The Longmen Mountains (Chinese: 龙门山; pinyin: Lóngmén Shān; literally: "Dragon's Gate Mountains"), also tautologically referred to in English-language publications as the Longmenshan Mountains, are a mountain range in Sichuan province in southwestern China.
The range runs in a roughly northeast to southwest direction, roughly from Guangyuan near the province's northeastern border, to the western part of the ChengduPrefecture, in the central part of the province, where it approaches the southern end of the Qionglai Range. The Longmen Mountains form the northwestern rim of the Sichuan basin.
The uplift of the Longmen Mountains is a result of vertical slippage on the Longmenshan Fault. The Longmen Mountains represent the eastern rim of the immense Tibetan Plateau.
Some maps use the name "Longmen Mountains" only for the northeastern section of the range, while the taller southwestern section is labeled Chaping Mountains (Chinese: 茶坪山; pinyin: Chápíng shān).

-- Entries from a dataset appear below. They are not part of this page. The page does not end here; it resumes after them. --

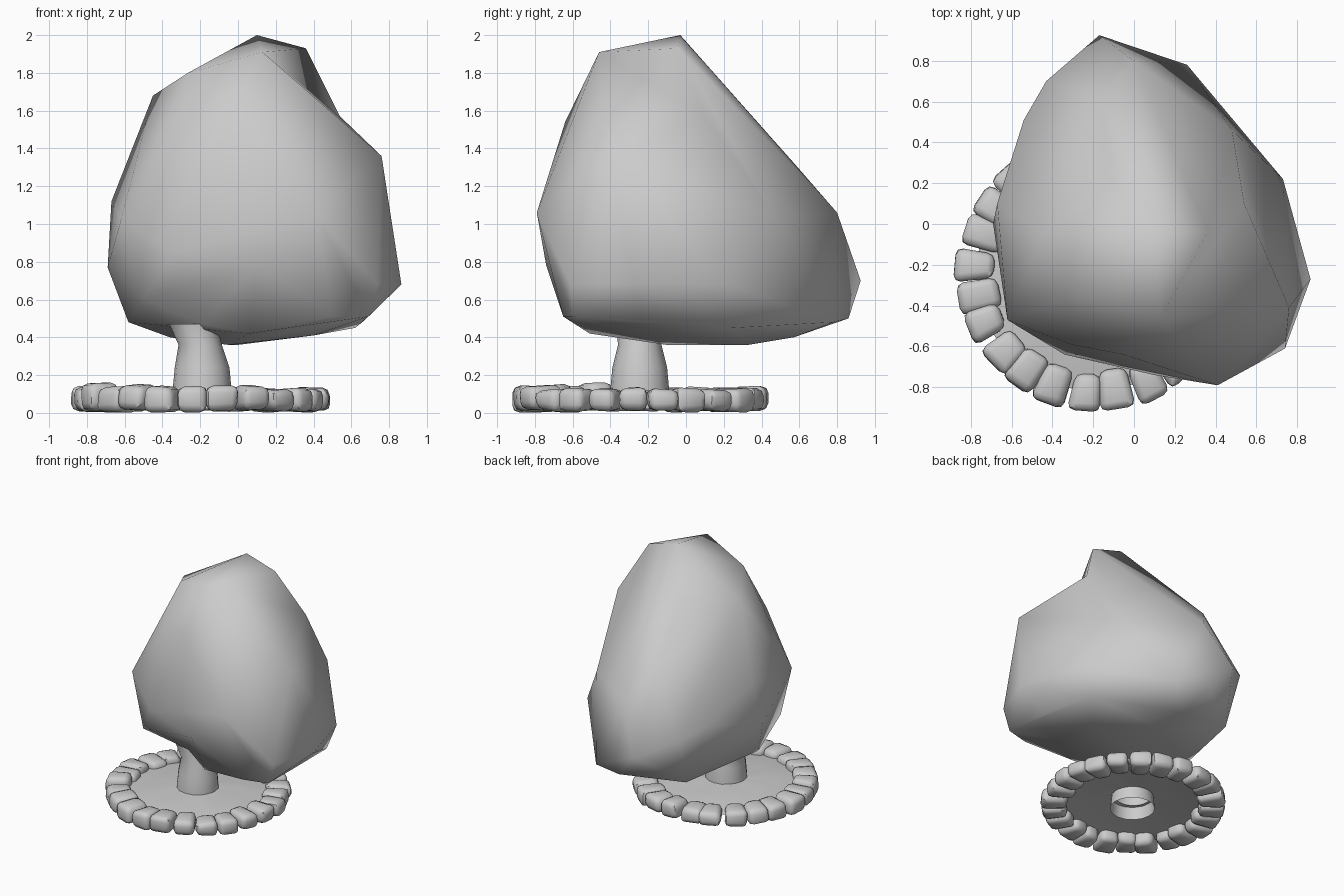
import bpy, bmesh, math, random
from mathutils import Vector, Matrix

random.seed(4)
if "Cube" in bpy.data.objects:
    bpy.data.objects.remove(bpy.data.objects["Cube"], do_unlink=True)

grey = bpy.data.materials.new("plain grey")
grey.use_nodes = True
colour = (0.6, 0.6, 0.6, 1)
grey.diffuse_color = colour
grey.node_tree.nodes["Principled BSDF"].inputs["Base Color"].default_value = colour

BASE = Vector((-0.195, -0.24, 0))


def finish(bm, name, angle):
    """Turn a bmesh into a smooth-shaded object with the shared material."""
    mesh = bpy.data.meshes.new(name)
    bm.to_mesh(mesh)
    bm.free()
    mesh.materials.append(grey)
    obj = bpy.data.objects.new(name, mesh)
    bpy.context.collection.objects.link(obj)
    bpy.ops.object.select_all(action="DESELECT")
    obj.select_set(True)
    bpy.context.view_layer.objects.active = obj
    bpy.ops.object.shade_smooth_by_angle(angle=math.radians(angle))
    return obj


def add_ring(bm, centre, radius, sides):
    return [bm.verts.new(Vector(centre) + Vector((radius * math.cos(a), radius * math.sin(a), 0)))
            for a in (math.tau * i / sides for i in range(sides))]


def bridge(bm, lower, upper):
    for i in range(len(lower)):
        j = (i + 1) % len(lower)
        bm.faces.new((lower[i], lower[j], upper[j], upper[i]))


def dent(bm, start, end, point):
    """Split the edge that best joins start and end, and pull it onto the point."""
    def misfit(edge):
        a, b = (v.co for v in edge.verts)
        return min((a - start).length + (b - end).length, (a - end).length + (b - start).length)

    edge = min(bm.edges, key=misfit)
    new_vert = bmesh.utils.edge_split(edge, edge.verts[0], 0.5)[1]
    new_vert.co = point
    near = {new_vert} | {e.other_vert(new_vert) for e in new_vert.link_edges}
    for face in list(new_vert.link_faces):
        opposite = [v for v in face.verts if v not in near][0]
        bmesh.utils.face_split(face, new_vert, opposite)


# Crown: a lopsided faceted lump, wrapped around its corner points
right_peak = Vector((.36, -.04, 1.93))
right_shoulder = Vector((.76, -.41, 1.36))
left_hem = Vector((-.5, -.5, .6))
front_hem = Vector((.06, -.51, .42))
crown_corners = [
    right_peak, right_shoulder, left_hem, front_hem,
    # peak and shoulders
    (.1, -.03, 2), (.13, -.46, 1.91), (-.265, -.355, 1.8), (-.45, -.05, 1.68),
    (-.31, -.59, 1.38), (-.05, -.64, 1.54), (-.1, .2, 1.71), (-.16, .6, 1.29),
    # widest band
    (.41, -.79, 1.06), (0, .8, 1.06), (-.67, .1, 1.12), (-.62, -.47, 1.02),
    (.73, .22, .68), (.865, -.27, .68), (.74, -.61, .68), (-.17, .925, .7), (.48, .46, 1.05),
    (-.34, -.64, .85), (.1, -.74, .78), (-.69, 0, .77), (-.54, .51, .9), (-.43, .7, .82),
    # underside
    (.26, .78, .48), (0, .86, .5), (.69, -.6, .51), (.5, -.65, .51), (.62, .25, .45),
    (-.58, -.1, .48), (.4, 0, .41), (.67, -.23, .49),
    (-.4, .57, .43), (0, .57, .4), (0, .33, .36), (-.05, -.1, .36), (-.36, .1, .4),
]
bm = bmesh.new()
for corner in crown_corners:
    bm.verts.new(corner)
bmesh.ops.convex_hull(bm, input=bm.verts)
loose = [v for v in bm.verts if not v.link_faces]
bmesh.ops.delete(bm, geom=loose, context="VERTS")
bmesh.ops.triangulate(bm, faces=bm.faces)
dent(bm, right_peak, right_shoulder, (.54, .1, 1.57))
dent(bm, left_hem, front_hem, (-.18, -.38, .47))
bmesh.ops.recalc_face_normals(bm, faces=bm.faces)
finish(bm, "crown", 60)

# Trunk: an open tube that narrows and leans as it rises
bm = bmesh.new()
rings = [add_ring(bm, (x, -.245, z), r, 16) for x, z, r in
         ((-.19, .02, .165), (-.19, .13, .155), (-.19, .24, .145),
          (-.2, .36, .115), (-.24, .47, .125))]
for lower, upper in zip(rings, rings[1:]):
    bridge(bm, lower, upper)
finish(bm, "trunk", 60)

# Soil: a thin, gently uneven disc around the trunk
bm = bmesh.new()
rings = [add_ring(bm, BASE + Vector((0, 0, z)), r, 24) for r, z in
         ((.58, .075), (.45, .095), (.3, .11), (.13, .12))]
for vert in rings[1] + rings[2]:
    vert.co.z += random.uniform(-.008, .008)
for outer, inner in zip(rings, rings[1:]):
    bridge(bm, outer, inner)
finish(bm, "soil", 40)

# Border stones: rounded blocks, wider on the outside and taller at the front right
STONES = 24
for i in range(STONES):
    bm = bmesh.new()
    bmesh.ops.create_cube(bm, size=1)
    angle = math.tau * (i + .7) / STONES
    height = random.uniform(.11, .125) + .025 * max(0, math.cos(angle - math.radians(230)))
    width = random.uniform(.15, .17)
    length = random.uniform(.18, .2)
    for v in bm.verts:
        taper = 1.05 if v.co.x > 0 else .82
        v.co = Vector((v.co.x * length, v.co.y * width * taper, v.co.z * height))
        v.co += Vector([random.uniform(-.01, .01) for _ in range(3)])
    bmesh.ops.bevel(bm, geom=bm.edges[:], offset=.038, segments=2, profile=.5, affect="EDGES")
    low = min(v.co.z for v in bm.verts)
    far = max(v.co.x for v in bm.verts)
    turn = Matrix.Rotation(angle + random.uniform(-.02, .02), 4, "Z")
    place = Vector((random.uniform(.67, .69) - far, 0, random.uniform(0, .012) - low))
    bmesh.ops.transform(bm, matrix=Matrix.Translation(BASE) @ turn @ Matrix.Translation(place), verts=bm.verts)
    finish(bm, f"border_stone_{i + 1}", 50)
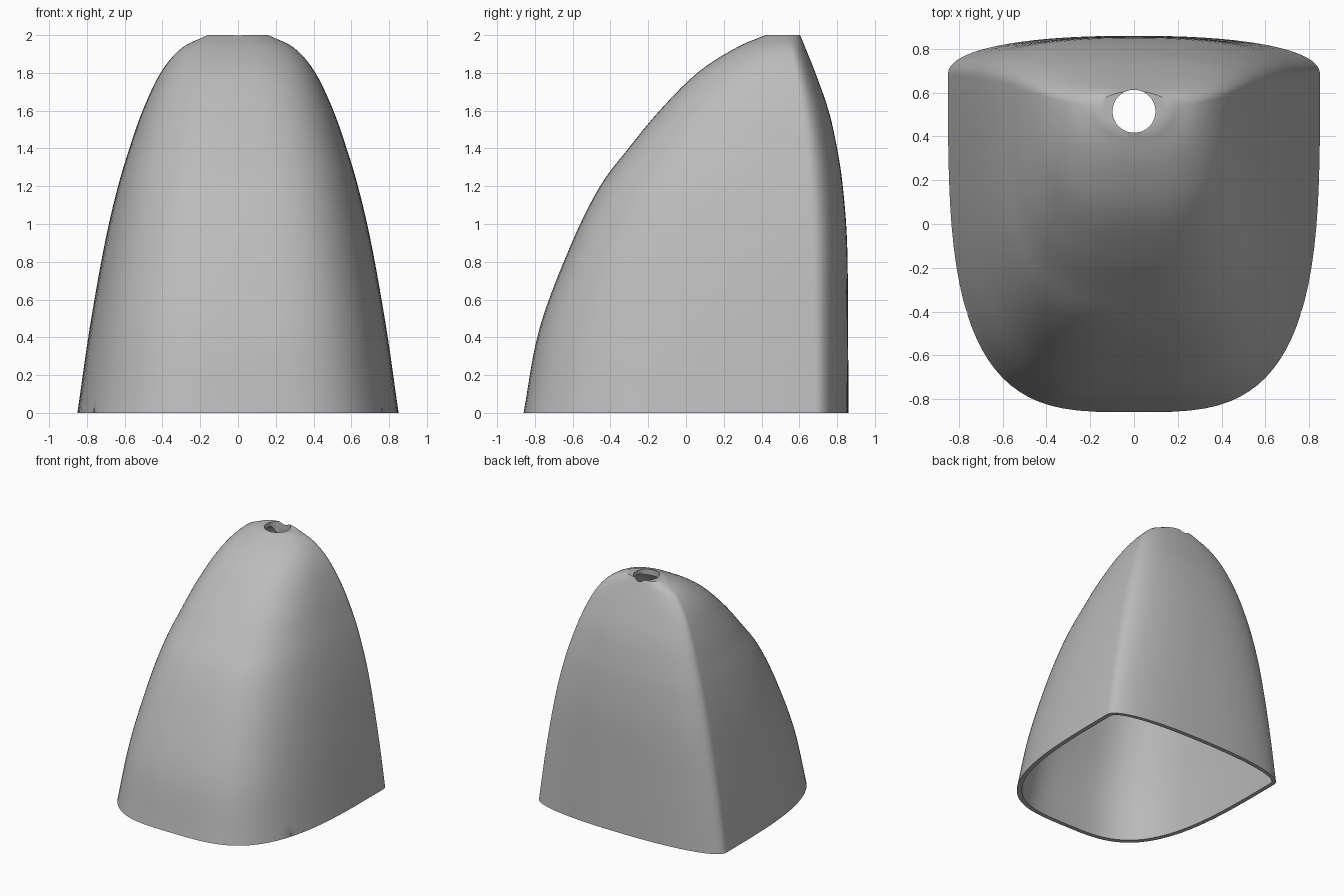
import bpy, bmesh, math
from mathutils import Vector

cube = bpy.data.objects.get("Cube")
if cube:
    bpy.data.objects.remove(cube)

WALL = 0.035
SIDES = 96
STEPS = 5

# Level sections: height, front y, back y, widest y, half width, front squareness
sections = [Vector(s) for s in (
    (0, -.86, .86, .68, .85, 3.4),
    (.45, -.775, .858, .675, .785, 3.3),
    (.9, -.605, .853, .665, .705, 3.2),
    (1.2, -.455, .83, .65, .635, 3.1),
    (1.4, -.305, .8, .635, .575, 3),
    (1.6, -.14, .755, .61, .505, 2.9),
    (1.8, .06, .685, .58, .41, 2.7),
    (1.93, .26, .633, .55, .3, 2.4),
    (2, .42, .605, .52, .16, 2),
)]


def blend(a, b, c, d, t):
    """Smooth curve through b and c."""
    return b + (c - a) * (t / 2) + (a * 2 - b * 5 + c * 4 - d) * (t * t / 2) \
        + (b * 3 - a - c * 3 + d) * (t ** 3 / 2)


def smooth_sections():
    last = len(sections) - 1
    result = []
    for i in range(last):
        b, c = sections[i], sections[i + 1]
        a = sections[i - 1] if i else b * 2 - c
        d = sections[i + 2] if i + 2 <= last else c * 2 - b
        result += [blend(a, b, c, d, k / STEPS) for k in range(STEPS)]
    return result + [sections[last]]


def power(value, exponent):
    return math.copysign(abs(value) ** exponent, value)


def ring(bm, section, inset):
    """One rounded D-shaped loop of the shell."""
    z, front, back, widest, half, square = section
    verts = []
    for i in range(SIDES):
        angle = math.tau * i / SIDES
        c, s = math.cos(angle), math.sin(angle)
        n = 2.3 if s > 0 else square
        depth = (back if s > 0 else 2 * widest - front) - widest - inset
        verts.append(bm.verts.new((
            (half - inset) * power(c, 2 / n),
            widest + depth * power(s, 2 / n),
            z * (1 - inset / 2))))
    return verts


def skin(bm, loops):
    for low, high in zip(loops, loops[1:]):
        for i in range(SIDES):
            j = (i + 1) % SIDES
            bm.faces.new((low[i], low[j], high[j], high[i]))


def new_object(name, bm):
    bmesh.ops.recalc_face_normals(bm, faces=bm.faces)
    mesh = bpy.data.meshes.new(name)
    bm.to_mesh(mesh)
    bm.free()
    obj = bpy.data.objects.new(name, mesh)
    bpy.context.collection.objects.link(obj)
    return obj


# Hollow shell: outer skin, inner skin and the bottom rim between them
bm = bmesh.new()
levels = smooth_sections()
outer = [ring(bm, s, 0) for s in levels]
inner = [ring(bm, s, WALL) for s in levels]
skin(bm, outer)
skin(bm, inner)
skin(bm, [outer[0], inner[0]])
bm.faces.new(outer[-1])
bm.faces.new(inner[-1])
shell = new_object("hollow_shell", bm)


# Cutters for the round top hole and the small notches at the bottom edge
def box_cutter(side):
    bpy.ops.mesh.primitive_cube_add(size=1, location=(side * .81, -.45, 0))
    bpy.context.object.scale = (.1, .1, .16)
    return bpy.context.object


bpy.ops.mesh.primitive_cylinder_add(vertices=64, radius=.098, depth=.6,
                                    location=(0, .515, 2))
cutters = [bpy.context.object, box_cutter(1), box_cutter(-1)]
for cutter in cutters:
    cutter.name = "cutter"
    cutter.hide_render = True

bpy.ops.object.select_all(action='DESELECT')
shell.select_set(True)
bpy.context.view_layer.objects.active = shell
for cutter in cutters:
    mod = shell.modifiers.new("cut", 'BOOLEAN')
    mod.operation = 'DIFFERENCE'
    mod.solver = 'EXACT'
    mod.object = cutter
    bpy.ops.object.modifier_apply(modifier=mod.name)
for cutter in cutters:
    bpy.data.objects.remove(cutter)

# Plain grey finish
grey = bpy.data.materials.new("plain grey")
grey.use_nodes = True
colour = (.5, .5, .5, 1)
grey.diffuse_color = colour
grey.node_tree.nodes["Principled BSDF"].inputs["Base Color"].default_value = colour
shell.data.materials.clear()
shell.data.materials.append(grey)
bpy.ops.object.shade_smooth_by_angle(angle=math.radians(35))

The range's highest point is Mt. Jiudeng or Jiudengshan (Chinese: 九顶山; pinyin: jiǔdǐng shān; literally: "Nine-Peak Mountain"), at 4984 m above the sea level.